# Directions for this task
Reproduce the data exactly. Omit no record.

Records excerpted from a collection
* * * * * * * * *

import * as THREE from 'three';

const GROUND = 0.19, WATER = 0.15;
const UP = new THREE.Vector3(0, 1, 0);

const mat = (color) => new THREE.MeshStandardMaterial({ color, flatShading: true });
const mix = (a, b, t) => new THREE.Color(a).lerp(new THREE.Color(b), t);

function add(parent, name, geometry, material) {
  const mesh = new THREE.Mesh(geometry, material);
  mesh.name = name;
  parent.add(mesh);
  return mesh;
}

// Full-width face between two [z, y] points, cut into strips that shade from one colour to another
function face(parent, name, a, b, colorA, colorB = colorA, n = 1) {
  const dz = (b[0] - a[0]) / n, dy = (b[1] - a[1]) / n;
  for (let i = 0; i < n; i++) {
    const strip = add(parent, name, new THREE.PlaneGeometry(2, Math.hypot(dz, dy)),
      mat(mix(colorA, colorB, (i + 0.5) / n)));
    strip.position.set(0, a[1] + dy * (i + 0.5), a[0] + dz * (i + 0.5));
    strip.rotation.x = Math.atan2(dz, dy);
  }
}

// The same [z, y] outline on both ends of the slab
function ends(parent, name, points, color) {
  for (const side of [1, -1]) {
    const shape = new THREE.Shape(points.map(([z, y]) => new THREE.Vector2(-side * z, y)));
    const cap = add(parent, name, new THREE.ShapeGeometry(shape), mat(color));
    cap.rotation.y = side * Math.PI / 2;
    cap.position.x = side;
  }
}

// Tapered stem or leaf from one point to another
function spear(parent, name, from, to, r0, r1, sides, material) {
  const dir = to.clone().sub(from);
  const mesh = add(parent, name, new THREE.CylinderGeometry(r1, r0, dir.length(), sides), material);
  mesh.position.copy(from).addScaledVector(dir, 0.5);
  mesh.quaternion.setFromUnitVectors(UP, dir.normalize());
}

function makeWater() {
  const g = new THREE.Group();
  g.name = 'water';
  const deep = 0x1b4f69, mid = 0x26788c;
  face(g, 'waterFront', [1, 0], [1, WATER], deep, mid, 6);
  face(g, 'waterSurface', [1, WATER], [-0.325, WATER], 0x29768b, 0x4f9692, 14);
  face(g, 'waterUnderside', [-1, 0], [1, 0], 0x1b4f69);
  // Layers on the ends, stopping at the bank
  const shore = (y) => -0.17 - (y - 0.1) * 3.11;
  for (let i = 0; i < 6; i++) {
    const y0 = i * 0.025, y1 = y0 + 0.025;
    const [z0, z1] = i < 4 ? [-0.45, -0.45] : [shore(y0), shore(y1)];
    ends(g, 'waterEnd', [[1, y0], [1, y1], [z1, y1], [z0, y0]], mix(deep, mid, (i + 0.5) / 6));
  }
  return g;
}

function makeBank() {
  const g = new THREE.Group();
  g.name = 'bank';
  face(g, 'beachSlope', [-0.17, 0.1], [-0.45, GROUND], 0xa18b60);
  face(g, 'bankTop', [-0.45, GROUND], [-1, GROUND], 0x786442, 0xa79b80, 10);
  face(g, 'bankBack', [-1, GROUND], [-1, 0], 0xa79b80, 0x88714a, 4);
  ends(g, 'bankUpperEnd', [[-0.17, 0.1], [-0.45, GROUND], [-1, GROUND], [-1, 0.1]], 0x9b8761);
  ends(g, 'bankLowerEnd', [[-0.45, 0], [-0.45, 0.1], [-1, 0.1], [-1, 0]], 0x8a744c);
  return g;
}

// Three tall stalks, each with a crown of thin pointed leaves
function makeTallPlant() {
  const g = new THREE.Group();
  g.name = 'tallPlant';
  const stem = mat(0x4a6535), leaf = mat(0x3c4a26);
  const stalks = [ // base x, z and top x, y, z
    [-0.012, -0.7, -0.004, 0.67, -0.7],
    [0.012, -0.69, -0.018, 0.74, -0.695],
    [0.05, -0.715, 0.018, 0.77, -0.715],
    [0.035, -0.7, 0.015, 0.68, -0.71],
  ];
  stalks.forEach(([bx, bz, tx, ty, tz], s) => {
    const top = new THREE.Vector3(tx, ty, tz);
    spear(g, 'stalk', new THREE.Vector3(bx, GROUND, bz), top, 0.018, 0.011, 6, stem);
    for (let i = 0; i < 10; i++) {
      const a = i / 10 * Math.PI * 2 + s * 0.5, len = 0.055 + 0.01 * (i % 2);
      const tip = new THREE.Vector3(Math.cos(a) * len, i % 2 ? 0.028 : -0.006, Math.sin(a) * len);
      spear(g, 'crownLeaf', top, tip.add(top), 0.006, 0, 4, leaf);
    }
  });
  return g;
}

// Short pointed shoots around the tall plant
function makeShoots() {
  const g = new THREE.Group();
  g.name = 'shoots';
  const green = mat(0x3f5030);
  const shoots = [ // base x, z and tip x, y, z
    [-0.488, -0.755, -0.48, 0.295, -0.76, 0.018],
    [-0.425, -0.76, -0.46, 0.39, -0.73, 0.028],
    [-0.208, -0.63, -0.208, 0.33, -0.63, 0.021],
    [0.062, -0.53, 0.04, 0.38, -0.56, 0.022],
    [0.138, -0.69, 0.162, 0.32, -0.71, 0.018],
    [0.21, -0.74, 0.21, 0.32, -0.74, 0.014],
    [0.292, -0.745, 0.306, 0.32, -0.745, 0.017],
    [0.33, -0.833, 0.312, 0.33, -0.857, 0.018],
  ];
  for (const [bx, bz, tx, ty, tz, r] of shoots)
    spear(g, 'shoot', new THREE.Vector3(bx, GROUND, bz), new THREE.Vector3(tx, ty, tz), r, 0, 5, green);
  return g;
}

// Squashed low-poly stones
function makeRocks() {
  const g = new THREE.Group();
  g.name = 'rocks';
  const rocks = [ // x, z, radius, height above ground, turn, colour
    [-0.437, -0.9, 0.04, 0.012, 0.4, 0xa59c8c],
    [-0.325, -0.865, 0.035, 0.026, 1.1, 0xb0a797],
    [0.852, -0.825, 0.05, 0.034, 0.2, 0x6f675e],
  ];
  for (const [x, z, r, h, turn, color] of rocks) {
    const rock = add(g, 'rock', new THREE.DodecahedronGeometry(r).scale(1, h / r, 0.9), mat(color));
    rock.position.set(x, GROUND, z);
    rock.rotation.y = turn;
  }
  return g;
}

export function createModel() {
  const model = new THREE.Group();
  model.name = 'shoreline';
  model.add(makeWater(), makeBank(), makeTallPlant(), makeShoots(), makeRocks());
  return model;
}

* * * * * * * * *

# Response area
import * as THREE from 'three';

const GROUND = 0.19, WATER = 0.15;
const UP = new THREE.Vector3(0, 1, 0);

const mat = (color) => new THREE.MeshStandardMaterial({ color, flatShading: true });
const mix = (a, b, t) => new THREE.Color(a).lerp(new THREE.Color(b), t);

function add(parent, name, geometry, material) {
  const mesh = new THREE.Mesh(geometry, material);
  mesh.name = name;
  parent.add(mesh);
  return mesh;
}

// Full-width face between two [z, y] points, cut into strips that shade from one colour to another
function face(parent, name, a, b, colorA, colorB = colorA, n = 1) {
  const dz = (b[0] - a[0]) / n, dy = (b[1] - a[1]) / n;
  for (let i = 0; i < n; i++) {
    const strip = add(parent, name, new THREE.PlaneGeometry(2, Math.hypot(dz, dy)),
      mat(mix(colorA, colorB, (i + 0.5) / n)));
    strip.position.set(0, a[1] + dy * (i + 0.5), a[0] + dz * (i + 0.5));
    strip.rotation.x = Math.atan2(dz, dy);
  }
}

// The same [z, y] outline on both ends of the slab
function ends(parent, name, points, color) {
  for (const side of [1, -1]) {
    const shape = new THREE.Shape(points.map(([z, y]) => new THREE.Vector2(-side * z, y)));
    const cap = add(parent, name, new THREE.ShapeGeometry(shape), mat(color));
    cap.rotation.y = side * Math.PI / 2;
    cap.position.x = side;
  }
}

// Tapered stem or leaf from one point to another
function spear(parent, name, from, to, r0, r1, sides, material) {
  const dir = to.clone().sub(from);
  const mesh = add(parent, name, new THREE.CylinderGeometry(r1, r0, dir.length(), sides), material);
  mesh.position.copy(from).addScaledVector(dir, 0.5);
  mesh.quaternion.setFromUnitVectors(UP, dir.normalize());
}

function makeWater() {
  const g = new THREE.Group();
  g.name = 'water';
  const deep = 0x1b4f69, mid = 0x26788c;
  face(g, 'waterFront', [1, 0], [1, WATER], deep, mid, 6);
  face(g, 'waterSurface', [1, WATER], [-0.325, WATER], 0x29768b, 0x4f9692, 14);
  face(g, 'waterUnderside', [-1, 0], [1, 0], 0x1b4f69);
  // Layers on the ends, stopping at the bank
  const shore = (y) => -0.17 - (y - 0.1) * 3.11;
  for (let i = 0; i < 6; i++) {
    const y0 = i * 0.025, y1 = y0 + 0.025;
    const [z0, z1] = i < 4 ? [-0.45, -0.45] : [shore(y0), shore(y1)];
    ends(g, 'waterEnd', [[1, y0], [1, y1], [z1, y1], [z0, y0]], mix(deep, mid, (i + 0.5) / 6));
  }
  return g;
}

function makeBank() {
  const g = new THREE.Group();
  g.name = 'bank';
  face(g, 'beachSlope', [-0.17, 0.1], [-0.45, GROUND], 0xa18b60);
  face(g, 'bankTop', [-0.45, GROUND], [-1, GROUND], 0x786442, 0xa79b80, 10);
  face(g, 'bankBack', [-1, GROUND], [-1, 0], 0xa79b80, 0x88714a, 4);
  ends(g, 'bankUpperEnd', [[-0.17, 0.1], [-0.45, GROUND], [-1, GROUND], [-1, 0.1]], 0x9b8761);
  ends(g, 'bankLowerEnd', [[-0.45, 0], [-0.45, 0.1], [-1, 0.1], [-1, 0]], 0x8a744c);
  return g;
}

// Three tall stalks, each with a crown of thin pointed leaves
function makeTallPlant() {
  const g = new THREE.Group();
  g.name = 'tallPlant';
  const stem = mat(0x4a6535), leaf = mat(0x3c4a26);
  const stalks = [ // base x, z and top x, y, z
    [-0.012, -0.7, -0.004, 0.67, -0.7],
    [0.012, -0.69, -0.018, 0.74, -0.695],
    [0.05, -0.715, 0.018, 0.77, -0.715],
    [0.035, -0.7, 0.015, 0.68, -0.71],
  ];
  stalks.forEach(([bx, bz, tx, ty, tz], s) => {
    const top = new THREE.Vector3(tx, ty, tz);
    spear(g, 'stalk', new THREE.Vector3(bx, GROUND, bz), top, 0.018, 0.011, 6, stem);
    for (let i = 0; i < 10; i++) {
      const a = i / 10 * Math.PI * 2 + s * 0.5, len = 0.055 + 0.01 * (i % 2);
      const tip = new THREE.Vector3(Math.cos(a) * len, i % 2 ? 0.028 : -0.006, Math.sin(a) * len);
      spear(g, 'crownLeaf', top, tip.add(top), 0.006, 0, 4, leaf);
    }
  });
  return g;
}

// Short pointed shoots around the tall plant
function makeShoots() {
  const g = new THREE.Group();
  g.name = 'shoots';
  const green = mat(0x3f5030);
  const shoots = [ // base x, z and tip x, y, z
    [-0.488, -0.755, -0.48, 0.295, -0.76, 0.018],
    [-0.425, -0.76, -0.46, 0.39, -0.73, 0.028],
    [-0.208, -0.63, -0.208, 0.33, -0.63, 0.021],
    [0.062, -0.53, 0.04, 0.38, -0.56, 0.022],
    [0.138, -0.69, 0.162, 0.32, -0.71, 0.018],
    [0.21, -0.74, 0.21, 0.32, -0.74, 0.014],
    [0.292, -0.745, 0.306, 0.32, -0.745, 0.017],
    [0.33, -0.833, 0.312, 0.33, -0.857, 0.018],
  ];
  for (const [bx, bz, tx, ty, tz, r] of shoots)
    spear(g, 'shoot', new THREE.Vector3(bx, GROUND, bz), new THREE.Vector3(tx, ty, tz), r, 0, 5, green);
  return g;
}

// Squashed low-poly stones
function makeRocks() {
  const g = new THREE.Group();
  g.name = 'rocks';
  const rocks = [ // x, z, radius, height above ground, turn, colour
    [-0.437, -0.9, 0.04, 0.012, 0.4, 0xa59c8c],
    [-0.325, -0.865, 0.035, 0.026, 1.1, 0xb0a797],
    [0.852, -0.825, 0.05, 0.034, 0.2, 0x6f675e],
  ];
  for (const [x, z, r, h, turn, color] of rocks) {
    const rock = add(g, 'rock', new THREE.DodecahedronGeometry(r).scale(1, h / r, 0.9), mat(color));
    rock.position.set(x, GROUND, z);
    rock.rotation.y = turn;
  }
  return g;
}

export function createModel() {
  const model = new THREE.Group();
  model.name = 'shoreline';
  model.add(makeWater(), makeBank(), makeTallPlant(), makeShoots(), makeRocks());
  return model;
}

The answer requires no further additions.